Building new extensions was easy, moslty a few lines of Ruby and I was done.

So why to switch again?

When I switched to Jekyll in September 2010 I decided to use Textile as the language to write my posts in. Mostly was due to the ease of migration from dasBlog XML based format into Textile.

It was obvious pretty soon that I should have taken the extra time and switch to Markdown but things where working for me so I neglect this for several years.

But a few months ago I got a new computer and I tried to start blogging again (I have gone dark for long periods in the last 3 years due to work commitments).

I tried to install all the gem and dependencies for my old Jekyll setup only to hit problem after problem. Incompatible versions, missing c bindings, etc, etc.

So what does a programmer do? It write some code!

Enter Metalsmith

Metalsmith is an npm package and a series of plugins to transform text files.

You could use it to do anything, but one of the main uses is generating static sites.

I didn't find a plugin to work with textile files but writing one was very easy.

I did create a few other plugins as well, some of those are new for my particular needs, other slight modifications of existing plugins, so to work in my particular scenario.
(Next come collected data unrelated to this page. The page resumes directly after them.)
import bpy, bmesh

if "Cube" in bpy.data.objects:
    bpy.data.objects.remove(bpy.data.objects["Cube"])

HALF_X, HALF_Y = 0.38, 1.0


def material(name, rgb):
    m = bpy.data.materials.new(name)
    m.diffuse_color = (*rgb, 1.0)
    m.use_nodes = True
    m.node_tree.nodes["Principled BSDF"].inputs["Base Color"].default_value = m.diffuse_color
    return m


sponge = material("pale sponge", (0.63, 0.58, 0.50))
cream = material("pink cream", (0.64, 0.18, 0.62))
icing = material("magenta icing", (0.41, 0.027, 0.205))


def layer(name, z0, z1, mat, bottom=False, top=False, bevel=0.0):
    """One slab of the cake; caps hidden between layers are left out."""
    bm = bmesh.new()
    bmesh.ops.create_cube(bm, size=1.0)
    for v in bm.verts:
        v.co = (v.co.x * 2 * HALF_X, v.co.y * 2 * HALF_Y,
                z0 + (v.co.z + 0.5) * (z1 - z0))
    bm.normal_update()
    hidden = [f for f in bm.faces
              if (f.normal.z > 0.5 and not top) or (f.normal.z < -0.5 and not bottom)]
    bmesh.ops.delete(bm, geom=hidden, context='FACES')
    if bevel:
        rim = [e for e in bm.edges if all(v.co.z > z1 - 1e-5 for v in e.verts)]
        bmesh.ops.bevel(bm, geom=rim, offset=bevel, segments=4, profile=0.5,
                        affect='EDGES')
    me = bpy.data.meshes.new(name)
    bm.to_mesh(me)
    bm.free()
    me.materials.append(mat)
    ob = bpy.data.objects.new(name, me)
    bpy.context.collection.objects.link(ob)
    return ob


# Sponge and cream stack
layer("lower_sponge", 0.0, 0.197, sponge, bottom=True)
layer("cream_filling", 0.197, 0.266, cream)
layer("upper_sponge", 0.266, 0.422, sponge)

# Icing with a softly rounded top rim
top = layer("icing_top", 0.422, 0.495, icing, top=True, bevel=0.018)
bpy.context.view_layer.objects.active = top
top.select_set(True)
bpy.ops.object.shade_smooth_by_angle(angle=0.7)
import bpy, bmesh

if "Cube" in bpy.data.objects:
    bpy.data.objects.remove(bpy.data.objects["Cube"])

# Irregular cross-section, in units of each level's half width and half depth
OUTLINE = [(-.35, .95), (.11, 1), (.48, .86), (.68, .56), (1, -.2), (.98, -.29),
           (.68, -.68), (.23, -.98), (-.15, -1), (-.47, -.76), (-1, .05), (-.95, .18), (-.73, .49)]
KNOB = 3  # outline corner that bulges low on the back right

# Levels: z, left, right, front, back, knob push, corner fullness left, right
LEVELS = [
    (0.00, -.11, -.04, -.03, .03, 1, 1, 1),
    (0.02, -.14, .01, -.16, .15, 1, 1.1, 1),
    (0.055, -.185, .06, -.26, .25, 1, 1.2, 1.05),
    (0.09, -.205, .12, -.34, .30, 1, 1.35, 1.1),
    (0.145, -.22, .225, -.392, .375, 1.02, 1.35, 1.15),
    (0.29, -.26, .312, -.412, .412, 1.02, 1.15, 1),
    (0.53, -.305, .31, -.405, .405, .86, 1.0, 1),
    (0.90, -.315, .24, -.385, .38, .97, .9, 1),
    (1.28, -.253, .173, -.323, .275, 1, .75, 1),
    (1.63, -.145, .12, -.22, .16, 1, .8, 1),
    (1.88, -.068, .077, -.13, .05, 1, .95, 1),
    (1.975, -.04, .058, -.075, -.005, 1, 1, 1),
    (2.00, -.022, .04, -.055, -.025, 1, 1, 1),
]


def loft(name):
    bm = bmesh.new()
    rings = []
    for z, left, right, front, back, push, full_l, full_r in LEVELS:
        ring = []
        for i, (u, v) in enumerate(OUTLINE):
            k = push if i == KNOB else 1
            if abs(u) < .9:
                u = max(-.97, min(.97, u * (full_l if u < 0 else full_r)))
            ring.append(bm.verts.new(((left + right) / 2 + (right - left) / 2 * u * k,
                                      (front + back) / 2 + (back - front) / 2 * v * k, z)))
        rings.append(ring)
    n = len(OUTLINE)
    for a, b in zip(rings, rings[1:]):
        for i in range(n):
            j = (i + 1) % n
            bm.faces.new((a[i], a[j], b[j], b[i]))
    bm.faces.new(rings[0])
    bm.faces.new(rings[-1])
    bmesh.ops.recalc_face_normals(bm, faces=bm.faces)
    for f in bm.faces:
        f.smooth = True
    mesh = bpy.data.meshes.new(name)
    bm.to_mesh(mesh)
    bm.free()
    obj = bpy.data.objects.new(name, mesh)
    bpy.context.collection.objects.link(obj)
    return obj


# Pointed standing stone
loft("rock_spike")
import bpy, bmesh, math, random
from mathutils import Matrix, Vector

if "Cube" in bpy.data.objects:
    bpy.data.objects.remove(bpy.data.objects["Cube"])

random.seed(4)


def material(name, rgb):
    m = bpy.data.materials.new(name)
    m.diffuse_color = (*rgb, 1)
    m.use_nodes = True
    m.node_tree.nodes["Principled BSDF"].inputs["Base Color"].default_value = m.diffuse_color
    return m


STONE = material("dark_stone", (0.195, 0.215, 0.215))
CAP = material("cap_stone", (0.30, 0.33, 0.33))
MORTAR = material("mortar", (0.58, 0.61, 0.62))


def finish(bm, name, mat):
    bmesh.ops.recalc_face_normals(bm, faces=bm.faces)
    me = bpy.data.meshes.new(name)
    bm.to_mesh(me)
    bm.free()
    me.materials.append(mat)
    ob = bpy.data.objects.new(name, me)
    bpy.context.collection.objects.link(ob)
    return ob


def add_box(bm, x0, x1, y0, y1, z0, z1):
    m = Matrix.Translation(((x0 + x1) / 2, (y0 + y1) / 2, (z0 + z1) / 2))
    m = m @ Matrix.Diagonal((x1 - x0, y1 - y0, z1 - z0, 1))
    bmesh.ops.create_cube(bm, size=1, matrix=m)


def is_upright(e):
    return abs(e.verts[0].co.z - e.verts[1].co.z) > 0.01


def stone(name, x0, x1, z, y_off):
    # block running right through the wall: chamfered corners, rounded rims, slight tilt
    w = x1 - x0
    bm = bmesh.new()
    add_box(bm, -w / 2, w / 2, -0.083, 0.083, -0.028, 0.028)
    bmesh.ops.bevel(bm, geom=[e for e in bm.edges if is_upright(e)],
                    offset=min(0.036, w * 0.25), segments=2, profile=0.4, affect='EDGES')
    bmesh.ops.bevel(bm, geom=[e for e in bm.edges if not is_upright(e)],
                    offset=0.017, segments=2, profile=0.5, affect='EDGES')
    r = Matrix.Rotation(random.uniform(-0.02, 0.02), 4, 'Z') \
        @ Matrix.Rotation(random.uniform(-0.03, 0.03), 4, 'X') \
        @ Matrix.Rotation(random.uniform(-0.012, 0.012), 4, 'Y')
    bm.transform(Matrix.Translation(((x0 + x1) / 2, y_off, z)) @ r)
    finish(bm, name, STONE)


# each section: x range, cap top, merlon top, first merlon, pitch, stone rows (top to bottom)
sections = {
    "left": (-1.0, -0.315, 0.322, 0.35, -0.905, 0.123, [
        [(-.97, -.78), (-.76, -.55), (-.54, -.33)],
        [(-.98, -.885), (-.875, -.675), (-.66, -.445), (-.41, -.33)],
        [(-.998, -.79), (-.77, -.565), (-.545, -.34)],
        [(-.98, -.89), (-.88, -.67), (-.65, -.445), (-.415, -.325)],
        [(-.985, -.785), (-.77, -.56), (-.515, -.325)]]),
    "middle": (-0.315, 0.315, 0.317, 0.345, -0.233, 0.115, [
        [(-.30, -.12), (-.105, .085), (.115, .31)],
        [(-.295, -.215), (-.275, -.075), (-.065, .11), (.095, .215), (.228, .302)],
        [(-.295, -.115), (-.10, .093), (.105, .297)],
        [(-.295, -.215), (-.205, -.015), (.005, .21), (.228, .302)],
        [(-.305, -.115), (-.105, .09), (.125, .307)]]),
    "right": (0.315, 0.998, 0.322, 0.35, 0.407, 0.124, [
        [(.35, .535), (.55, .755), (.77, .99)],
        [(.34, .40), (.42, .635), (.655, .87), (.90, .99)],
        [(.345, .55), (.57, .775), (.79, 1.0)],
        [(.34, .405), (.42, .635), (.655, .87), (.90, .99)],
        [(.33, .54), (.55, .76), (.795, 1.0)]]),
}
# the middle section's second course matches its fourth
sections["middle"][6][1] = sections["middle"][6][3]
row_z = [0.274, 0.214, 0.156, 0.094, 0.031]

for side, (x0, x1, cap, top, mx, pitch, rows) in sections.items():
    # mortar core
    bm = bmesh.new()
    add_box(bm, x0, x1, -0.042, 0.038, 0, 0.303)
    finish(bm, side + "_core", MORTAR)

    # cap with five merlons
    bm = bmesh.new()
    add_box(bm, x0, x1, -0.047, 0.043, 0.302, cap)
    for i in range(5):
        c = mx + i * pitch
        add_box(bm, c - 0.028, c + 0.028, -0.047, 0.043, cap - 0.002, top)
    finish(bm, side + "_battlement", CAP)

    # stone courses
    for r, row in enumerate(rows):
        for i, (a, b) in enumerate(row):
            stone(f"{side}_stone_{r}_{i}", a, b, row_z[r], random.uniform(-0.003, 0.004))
The whole setup was fairly easy, old posts are not going to be changed and the new textile plugin will take care of that.

The new posts (like this one) are written in markdown and are handle by another plugin.

The build pipeline (script) is nice and expressive, you can see what's going on and how the site is put together.

New deployment

I took the chance to migrate away from Heroku as well into a hosting platform that specialy on static sites.

It was surprisinly easy to switch to Netifly and deploy the site as part of the build process.

"use strict";
let netlify = require("netlify"),
  secrets = require("./.netlify_secrets"),
  accessToken = secrets.token,
  siteId = secrets.siteId;

    access_token: accessToken,
    site_id: siteId,
    dir: "./build"})
      .then(function(deploy) {
        console.log("New deploy is live");
      .catch(function (err) {

I call this script from a package.json script.

"scripts": {
    "deploy": "node ./build.js && node deploy.js",
    "build": "node ./build.js",
    "start": "WRITTING=writting node ./build.js"

More blogging in 2016

Let's hope this new setup give me energy to blog more this year that my last two and start getting back into a rhythmn.